There was a threat in the cavernous bowels of Malinta Hill that had us all on edge. A captured list of supplies in the Hospital Tunnel showed that there were stowed away inside the hill 35,000 artillery shells, more than 10,000 powder charges, more than 2,000 pounds of TNT, some two million rounds of rifle and machinegun ammunition, 80,000 mortar shells, more than 93,000 hand grenades, 2,900 anti-tank mines among many other parcels  of war.

At 9:30 P.M., February 21, the Japs blew up Malinta Hill.

First there was a rumbling noise. It sounded like freight trains thundering beneath the rocks of Corregidor. Then there were mighty explosions and the island trembled. Sheets of flame shot from the tunnel mouths. Flames belched through the summit of the hill. A crumbling hillside buried alive an "Able" Company detachment on a roadblock below. Sections of road were blown out.
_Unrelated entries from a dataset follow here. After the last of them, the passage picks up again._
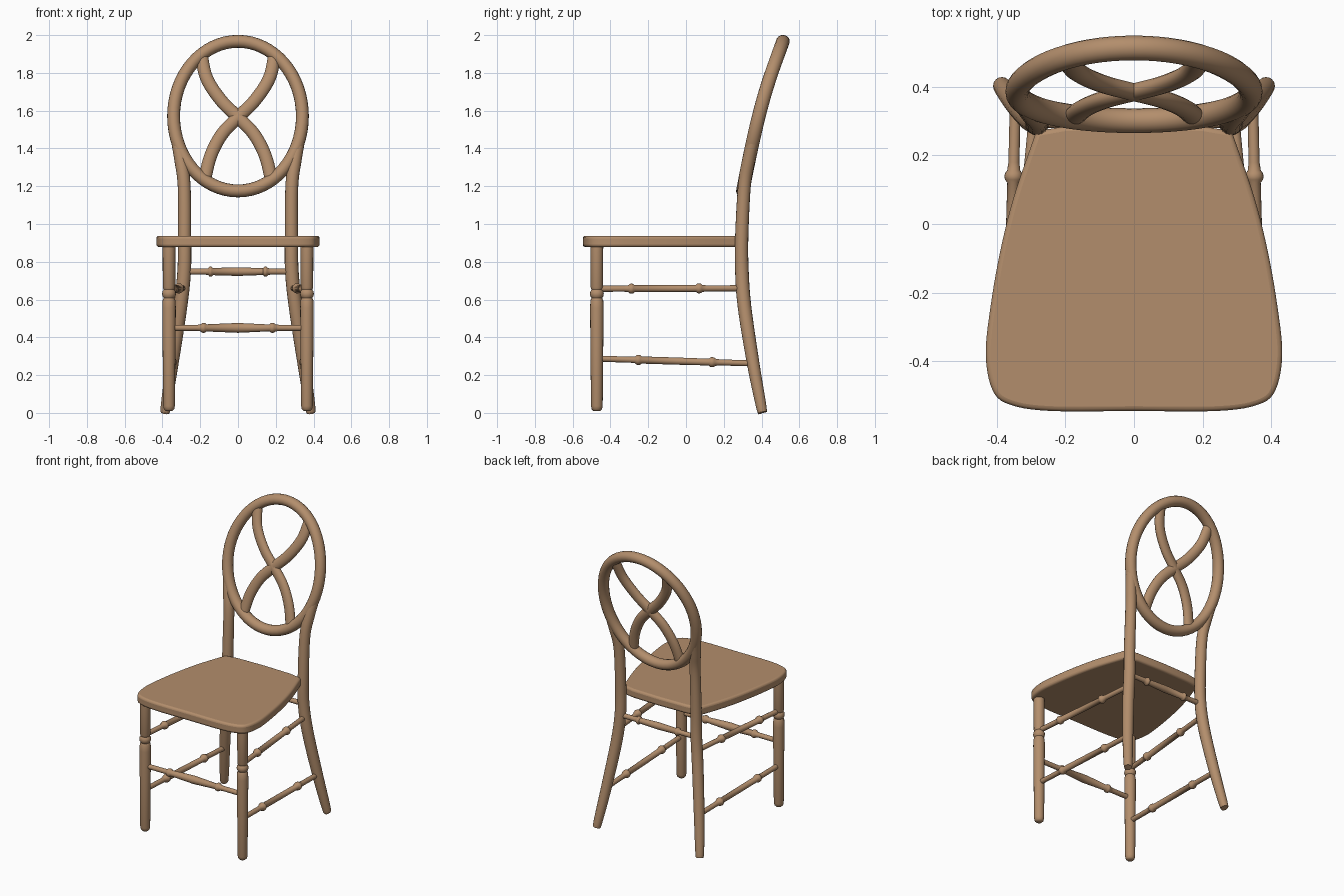
import bpy, bmesh, math
from mathutils import Vector

cube = bpy.data.objects.get("Cube")
if cube:
    bpy.data.objects.remove(cube, do_unlink=True)

wood = bpy.data.materials.new("warm wood")
WOOD = (0.45, 0.27, 0.15, 1)
wood.diffuse_color = WOOD
wood.use_nodes = True
bsdf = next(n for n in wood.node_tree.nodes if n.type == 'BSDF_PRINCIPLED')
bsdf.inputs["Base Color"].default_value = WOOD


def finish(name, bm, angle=50):
    bmesh.ops.recalc_face_normals(bm, faces=bm.faces)
    mesh = bpy.data.meshes.new(name)
    bm.to_mesh(mesh)
    bm.free()
    mesh.materials.append(wood)
    obj = bpy.data.objects.new(name, mesh)
    bpy.context.collection.objects.link(obj)
    bpy.ops.object.select_all(action='DESELECT')
    obj.select_set(True)
    bpy.context.view_layer.objects.active = obj
    bpy.ops.object.shade_smooth_by_angle(angle=math.radians(angle))
    return obj


def spline(points, steps=6):
    """Smooth curve through points of any dimension."""
    pts = [Vector(p) for p in points]
    pts = [2 * pts[0] - pts[1]] + pts + [2 * pts[-1] - pts[-2]]
    out = []
    for a, b, c, d in zip(pts, pts[1:], pts[2:], pts[3:]):
        for i in range(steps):
            t = i / steps
            out.append(0.5 * (2 * b + (c - a) * t + (2 * a - 5 * b + 4 * c - d) * t * t
                              + (3 * b - a - 3 * c + d) * t ** 3))
    return out + [pts[-2]]


def sweep(name, path, sizes, ref=(0, 1, 0), closed=False, sides=16):
    """Sweep an ellipse (width, depth) along a path; ref sets the depth direction."""
    bm = bmesh.new()
    rings, n = [], len(path)
    for i, (p, (w, d)) in enumerate(zip(path, sizes)):
        if closed:
            t = path[(i + 1) % n] - path[i - 1]
        else:
            t = path[min(i + 1, n - 1)] - path[max(i - 1, 0)]
        t.normalize()
        side = t.cross(Vector(ref)).normalized()
        up = side.cross(t)
        angles = [2 * math.pi * k / sides for k in range(sides)]
        rings.append([bm.verts.new(p + side * w * math.cos(a) + up * d * math.sin(a))
                      for a in angles])
    pairs = list(zip(rings, rings[1:]))
    if closed:
        pairs.append((rings[-1], rings[0]))
    else:
        bm.faces.new(rings[0])
        bm.faces.new(rings[-1])
    for a, b in pairs:
        for k in range(sides):
            m = (k + 1) % sides
            bm.faces.new((a[k], a[m], b[m], b[k]))
    return finish(name, bm)


def turned(name, start, end, profile, ref=(0, 1, 0)):
    """Turned rod: profile holds (fraction along, radius)."""
    a, b = Vector(start), Vector(end)
    return sweep(name, [a.lerp(b, t) for t, r in profile], [(r, r) for t, r in profile], ref)


def rail_profile(first, second, thick):
    """Thin rod with two beads and a slightly swollen middle."""
    prof = [(0, 0.016), (first - 0.05, 0.016)]
    for c, sgn in ((first, 1), (second, -1)):
        bead = [(-0.022, 0.018), (-0.012, 0.025), (0, 0.027), (0.012, 0.025), (0.022, 0.019)]
        prof += [(c + o, r) for o, r in bead]
        if sgn == 1:
            prof += [((first + second) / 2, thick)]
    return prof + [(second + 0.05, 0.016), (1, 0.016)]


# Seat: rounded outline tapering to the back
half = spline([(0, -0.545), (0.24, -0.545), (0.36, -0.527), (0.412, -0.485), (0.432, -0.38),
               (0.418, -0.24), (0.39, -0.08), (0.35, 0.08), (0.285, 0.27)], 5)
outline = half + [Vector((0.2, 0.285)), Vector((0, 0.29)), Vector((-0.2, 0.285))]
outline += [Vector((-p.x, p.y)) for p in reversed(half[1:])]
bm = bmesh.new()
base = bm.faces.new([bm.verts.new((p.x, p.y, 0.878)) for p in outline])
top = bmesh.ops.extrude_face_region(bm, geom=[base])["geom"]
bmesh.ops.translate(bm, vec=(0, 0, 0.059),
                    verts=[v for v in top if isinstance(v, bmesh.types.BMVert)])
seat = finish("seat", bm, 40)
bevel = seat.modifiers.new("soft edge", 'BEVEL')
bevel.width = 0.014
bevel.segments = 3
bevel.limit_method = 'ANGLE'
bevel.angle_limit = math.radians(50)


# Depth of the leaning back at a given height
lean = spline([(1.1, 0.29), (1.18, 0.302), (1.4, 0.346), (1.6, 0.393), (1.77, 0.443), (2.0, 0.525)], 8)


def back_y(z):
    for a, b in zip(lean, lean[1:]):
        if a.x <= z <= b.x:
            return a.y + (b.y - a.y) * (z - a.x) / (b.x - a.x)
    return lean[-1].y


# Oval back frame
oval = []
for i in range(64):
    a = 2 * math.pi * i / 64
    z = 1.571 + 0.396 * math.sin(a)
    oval.append(Vector((0.341 * math.cos(a), back_y(z), z)))
sweep("back_oval", oval, [(0.034, 0.036)] * len(oval), closed=True)

# Crossed splats inside the oval
strand = spline([(-0.195, 1.895), (-0.165, 1.77), (-0.09, 1.655), (0, 1.565),
                 (0.085, 1.475), (0.145, 1.36), (0.18, 1.22)])
for s, label in ((1, "falling"), (-1, "rising")):
    path = [Vector((s * p.x, back_y(p.y), p.y)) for p in strand]
    sweep(label + "_splat", path, [(0.034, 0.026)] * len(path))

for s, label in ((1, "left"), (-1, "right")):
    # Front legs with a turned collar
    turned(label + "_front_leg", (s * 0.365, -0.472, 0.01), (s * 0.365, -0.472, 0.89),
           [(0, 0.018), (0.01, 0.027), (0.03, 0.031), (0.4, 0.034), (0.62, 0.036), (0.665, 0.034),
            (0.68, 0.028), (0.69, 0.034), (0.705, 0.037), (0.72, 0.034), (0.73, 0.028),
            (0.745, 0.033), (1, 0.034)])

    # Back legs, sweeping up into the oval: x, y, z, radius
    leg = spline([(0.386, 0.403, 0.005, 0.018), (0.383, 0.4, 0.025, 0.027),
                  (0.348, 0.356, 0.26, 0.033), (0.305, 0.31, 0.56, 0.036),
                  (0.285, 0.296, 0.75, 0.036), (0.283, 0.295, 0.93, 0.035),
                  (0.285, 0.309, 1.2, 0.034), (0.303, 0.332, 1.34, 0.034),
                  (0.33, 0.365, 1.48, 0.03), (0.34, 0.383, 1.56, 0.022)])
    sweep(label + "_back_leg", [Vector((s * p[0], p[1], p[2])) for p in leg],
          [(p[3], p[3]) for p in leg])

    # Side rails
    turned(label + "_upper_side_rail", (s * 0.365, -0.47, 0.657), (s * 0.292, 0.3, 0.66),
           rail_profile(0.235, 0.70, 0.019), (0, 0, 1))
    turned(label + "_lower_side_rail", (s * 0.365, -0.47, 0.287), (s * 0.346, 0.352, 0.262),
           rail_profile(0.265, 0.74, 0.019), (0, 0, 1))

# Front and back rails
turned("front_rail", (-0.365, -0.472, 0.45), (0.365, -0.472, 0.45), rail_profile(0.25, 0.75, 0.026))
turned("back_rail", (-0.285, 0.296, 0.748), (0.285, 0.296, 0.748), rail_profile(0.245, 0.755, 0.023))
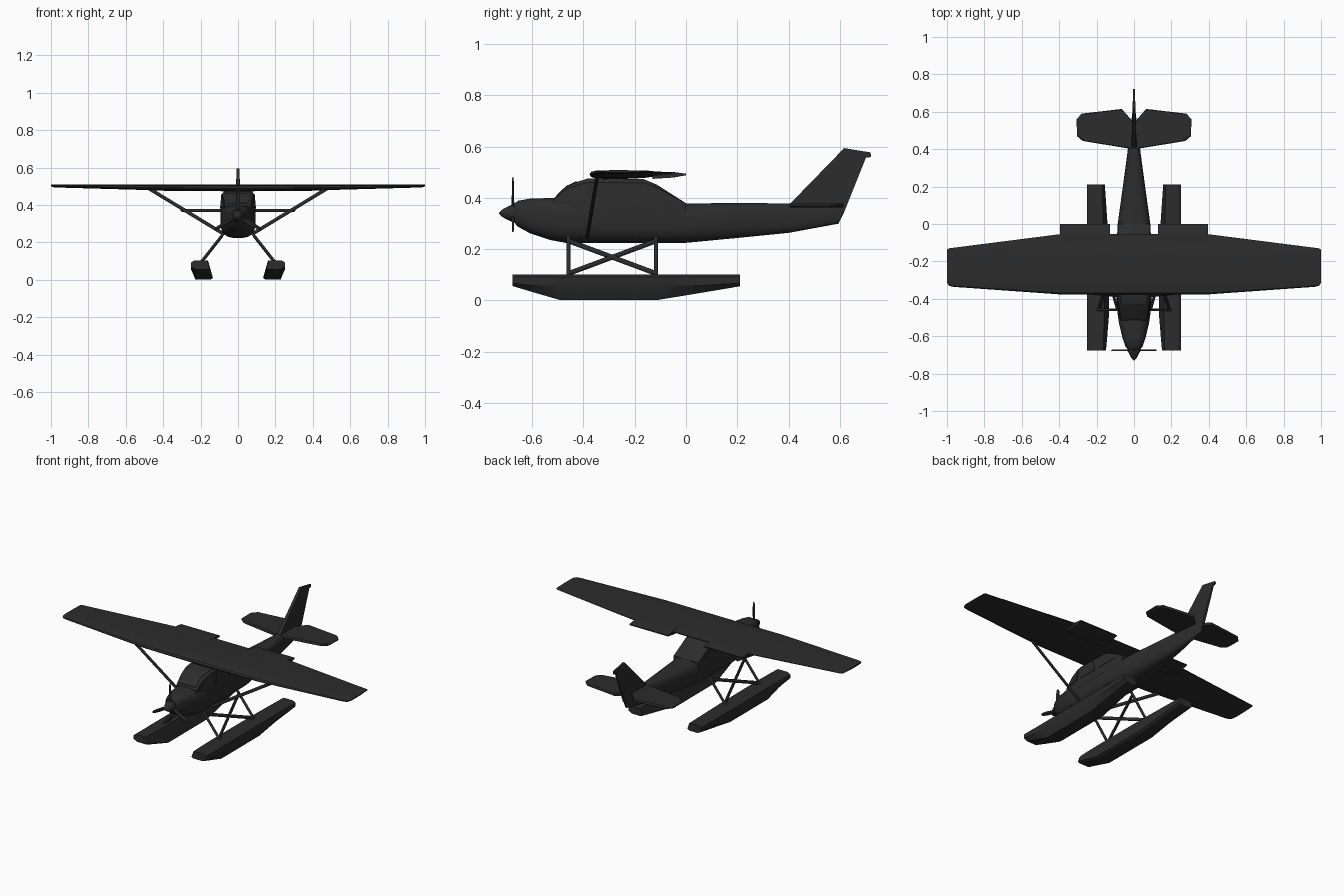
import bpy, bmesh, math
from mathutils import Vector

if "Cube" in bpy.data.objects:
    bpy.data.objects.remove(bpy.data.objects["Cube"])

paint = bpy.data.materials.new("charcoal_paint")
paint.diffuse_color = (0.025, 0.025, 0.025, 1)
paint.use_nodes = True
paint.node_tree.nodes["Principled BSDF"].inputs["Base Color"].default_value = paint.diffuse_color


def finish(name, bm, mirror=False, smooth=None):
    bmesh.ops.recalc_face_normals(bm, faces=bm.faces[:])
    me = bpy.data.meshes.new(name)
    bm.to_mesh(me)
    bm.free()
    ob = bpy.data.objects.new(name, me)
    bpy.context.collection.objects.link(ob)
    me.materials.append(paint)
    if mirror:
        ob.modifiers.new("Mirror", 'MIRROR').use_clip = False
    if smooth:
        bpy.ops.object.select_all(action='DESELECT')
        bpy.context.view_layer.objects.active = ob
        ob.select_set(True)
        bpy.ops.object.shade_smooth_by_angle(angle=math.radians(smooth))
    return ob


def loft(name, rings, mirror=False, smooth=None):
    """Skin a list of equal-length point rings and cap both ends."""
    bm = bmesh.new()
    vs = [[bm.verts.new(p) for p in r] for r in rings]
    n = len(rings[0])
    for a, b in zip(vs, vs[1:]):
        for i in range(n):
            j = (i + 1) % n
            bm.faces.new((a[i], a[j], b[j], b[i]))
    bm.faces.new(vs[0])
    bm.faces.new(vs[-1])
    return finish(name, bm, mirror, smooth)


def bar(name, p, q, rx, ry, mirror=True):
    """Eight-sided strut between two points."""
    p, q = Vector(p), Vector(q)
    rot = (q - p).to_track_quat('Z', 'Y')
    ring = [rot @ Vector((rx * math.cos(a), ry * math.sin(a), 0))
            for a in (math.tau * (i + 0.5) / 8 for i in range(8))]
    return loft(name, [[p + v for v in ring], [q + v for v in ring]], mirror, 50)


def hull_ring(y, w, z0, z1, n=20, e=0.62):
    """Rounded-box fuselage section, narrower toward the belly."""
    ring = []
    for i in range(n):
        a = math.tau * (i + 0.5) / n
        c, s = math.cos(a), math.sin(a)
        x = w * math.copysign(abs(c) ** e, c) * (1 - 0.12 * max(0, -s))
        ring.append((x, y, (z0 + z1) / 2 + (z1 - z0) / 2 * math.copysign(abs(s) ** e, s)))
    return ring


# Fuselage
loft("fuselage", [hull_ring(*s) for s in [
    (-0.67, 0.034, 0.303, 0.377), (-0.655, 0.046, 0.287, 0.389),
    (-0.61, 0.062, 0.262, 0.397), (-0.53, 0.081, 0.235, 0.400),
    (-0.47, 0.090, 0.224, 0.400), (-0.38, 0.094, 0.223, 0.398),
    (-0.12, 0.094, 0.223, 0.390), (0.0, 0.088, 0.224, 0.379),
    (0.2, 0.060, 0.243, 0.380), (0.4, 0.033, 0.263, 0.379),
    (0.595, 0.009, 0.299, 0.368), (0.617, 0.006, 0.345, 0.367)]], smooth=40)


# Cabin: side walls lean inward, nose and tail of the cabin narrow slightly
def side_x(y, z):
    x = 0.094 - 0.09 * max(0, z - 0.37)
    if y < -0.40:
        x -= 0.20 * (-0.40 - y)
    if y > -0.15:
        x -= 0.05 * (y + 0.15)
    return x


loft("cabin", [[(sx * side_x(y, z), y, z) for sx, z in
                ((1, 0.33), (1, 0.375), (1, t - (t - .375) * .15), (.85, t),
                 (-.85, t), (-1, t - (t - .375) * .15), (-1, 0.375), (-1, 0.33))]
               for y, t in [(-0.515, 0.398), (-0.465, 0.445), (-0.425, 0.462),
                            (-0.385, 0.475), (-0.165, 0.473), (-0.115, 0.452),
                            (-0.055, 0.414), (0.0, 0.379)]], smooth=25)

# Side windows
for name, pts in {
    "front_window": [(-.495, .386), (-.455, .432), (-.39, .456), (-.40, .386)],
    "door_window": [(-.36, .382), (-.335, .458), (-.262, .458), (-.235, .382)],
    "rear_window": [(-.21, .382), (-.243, .458), (-.17, .454), (-.125, .432), (-.06, .385)],
}.items():
    loft(name, [[(side_x(y, z) + d, y, z) for y, z in pts] for d in (-.01, .003)], True)

# Windscreen
loft("windscreen", [[(x, y, z + d) for x, y, z in
                     [(-.056, -.505, .407), (-.06, -.468, .443), (-.062, -.428, .462),
                      (.062, -.428, .462), (.06, -.468, .443), (.056, -.505, .407)]]
                    for d in (-.01, .003)])

# Wing
FOIL = [(0, .5), (.02, .8), (.08, .95), (.3, 1), (.65, .93), (1, .72),
        (1, .58), (.65, .15), (.3, 0), (.08, .1), (.02, .25)]
half = [(0.4, -.376, -.055, .031), (.965, -.336, -.127, .015),
        (.99, -.33, -.13, .013), (1, -.312, -.138, .009)]
stations = [(-x, a, b, t) for x, a, b, t in reversed(half)]
stations += [(0, -.376, -.053, .036)] + half
loft("wing", [[(x, le + c * (te - le), .508 - t + t * z) for c, z in FOIL]
              for x, le, te, t in stations], smooth=35)

# Flaps and their slim wedge section
loft("flap", [[(x, y, z) for y, z in
               ((-.13, .502), (-.05, .501), (0, .494), (0, .488), (-.05, .479), (-.13, .474))]
              for x in (.127, .395)], True)

# Vertical tail: thick at the front root, thin at the tip
fin = [(.405, .376), (.617, .594), (.72, .577), (.722, .559), (.702, .557), (.617, .345), (.42, .35)]
bm_half = [.012, .008, .004, .004, .005, .008, .014]
loft("fin", [[(s * w, y, z) for (y, z), w in zip(fin, bm_half)] for s in (-1, 1)])

# Tailplane
plan = [(0, .403), (.03, .404), (.275, .444), (.305, .47), (.307, .56),
        (.28, .59), (.065, .615), (.03, .575), (0, .54)]
loft("tailplane", [[(x * k, .51 + (y - .51) * k, .37 + h) for x, y in plan]
                   for k, h in ((.97, -.008), (1, -.003), (1, .003), (.97, .008))], True)

# Spinner
loft("spinner", [[(r * math.cos(math.tau * i / 16), y, .34 + r * math.sin(math.tau * i / 16) - d)
                  for i in range(16)]
                 for y, r, d in [(-.66, .034, 0), (-.685, .031, 0), (-.705, .021, 0),
                                 (-.72, .012, 0), (-.729, .003, 0)]], smooth=50)

# Three propeller blades
for k in range(3):
    a = math.pi / 2 + k * math.tau / 3
    c, s = math.cos(a), math.sin(a)
    rings = []
    for r, w, t in [(.02, .007, .006), (.05, .011, .005), (.1, .011, .004), (.132, .008, .003), (.142, .003, .002)]:
        rings.append([(c * r - s * u * w, -.675 + v * t + u * w * .35, .34 + s * r + c * u * w)
                      for u, v in ((-1, 0), (0, -1), (1, 0), (0, 1))])
    loft(f"propeller_blade_{k + 1}", rings)

# Floats: straight outer wall, flared inner wall, upswept bow and stern
def float_ring(y, keel, top_in, low_in):
    return [(.235, y, .102), (top_in, y, .102), (low_in, y, keel + .008), (low_in + .012, y, keel),
            (.228, y, keel), (.252, y, max(.058, keel + .012)), (.252, y, .092)]


loft("float", [float_ring(*s) for s in [
    (-.677, .056, .165, .150), (-.60, .033, .162, .143), (-.49, .001, .160, .134),
    (-.115, .001, .162, .134), (.05, .028, .166, .145), (.21, .055, .170, .156)]], True, 25)

# Wing struts
bar("wing_strut", (.085, -.385, .25), (.485, -.345, .493), .007, .010)

# Float legs and crossed braces
TOP, LOW = (.075, .25), (.197, .095)
for name, y in (("front", -.458), ("rear", -.117)):
    bar(name + "_float_leg", (TOP[0], y, TOP[1]), (LOW[0], y, LOW[1]), .008, .008)
for name, a, b in (("brace_down", -.458, -.117), ("brace_up", -.117, -.458)):
    bar(name, (.088, a, .232), (.188, b, .105), .008, .010)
Rocks and wreckage and clouds of Jap bodies sailed high in the mellow night. From other places Jap machineguns were firing wild into the flanks of Malinta Hill. About fifty Nips, in a column of twos, marched out of a tunnel as if they were on parade. Our machineguns mowed them down. Other Japs came dashing out of other tunnels. Our guns kept barking.

Two nights later they tried again. Rocks crumbled and fire belched from every hole in the rocks.

Our engineers went to work to carry the job to an end. Quantities of gasoline were set afire in the remaining tunnel mouths, and the entrances were then sealed by blasts. For days there came dimly out of the tunnels the sounds of shouting, of mass singing, of muffled pistol shots and grenade explosions. Then silence.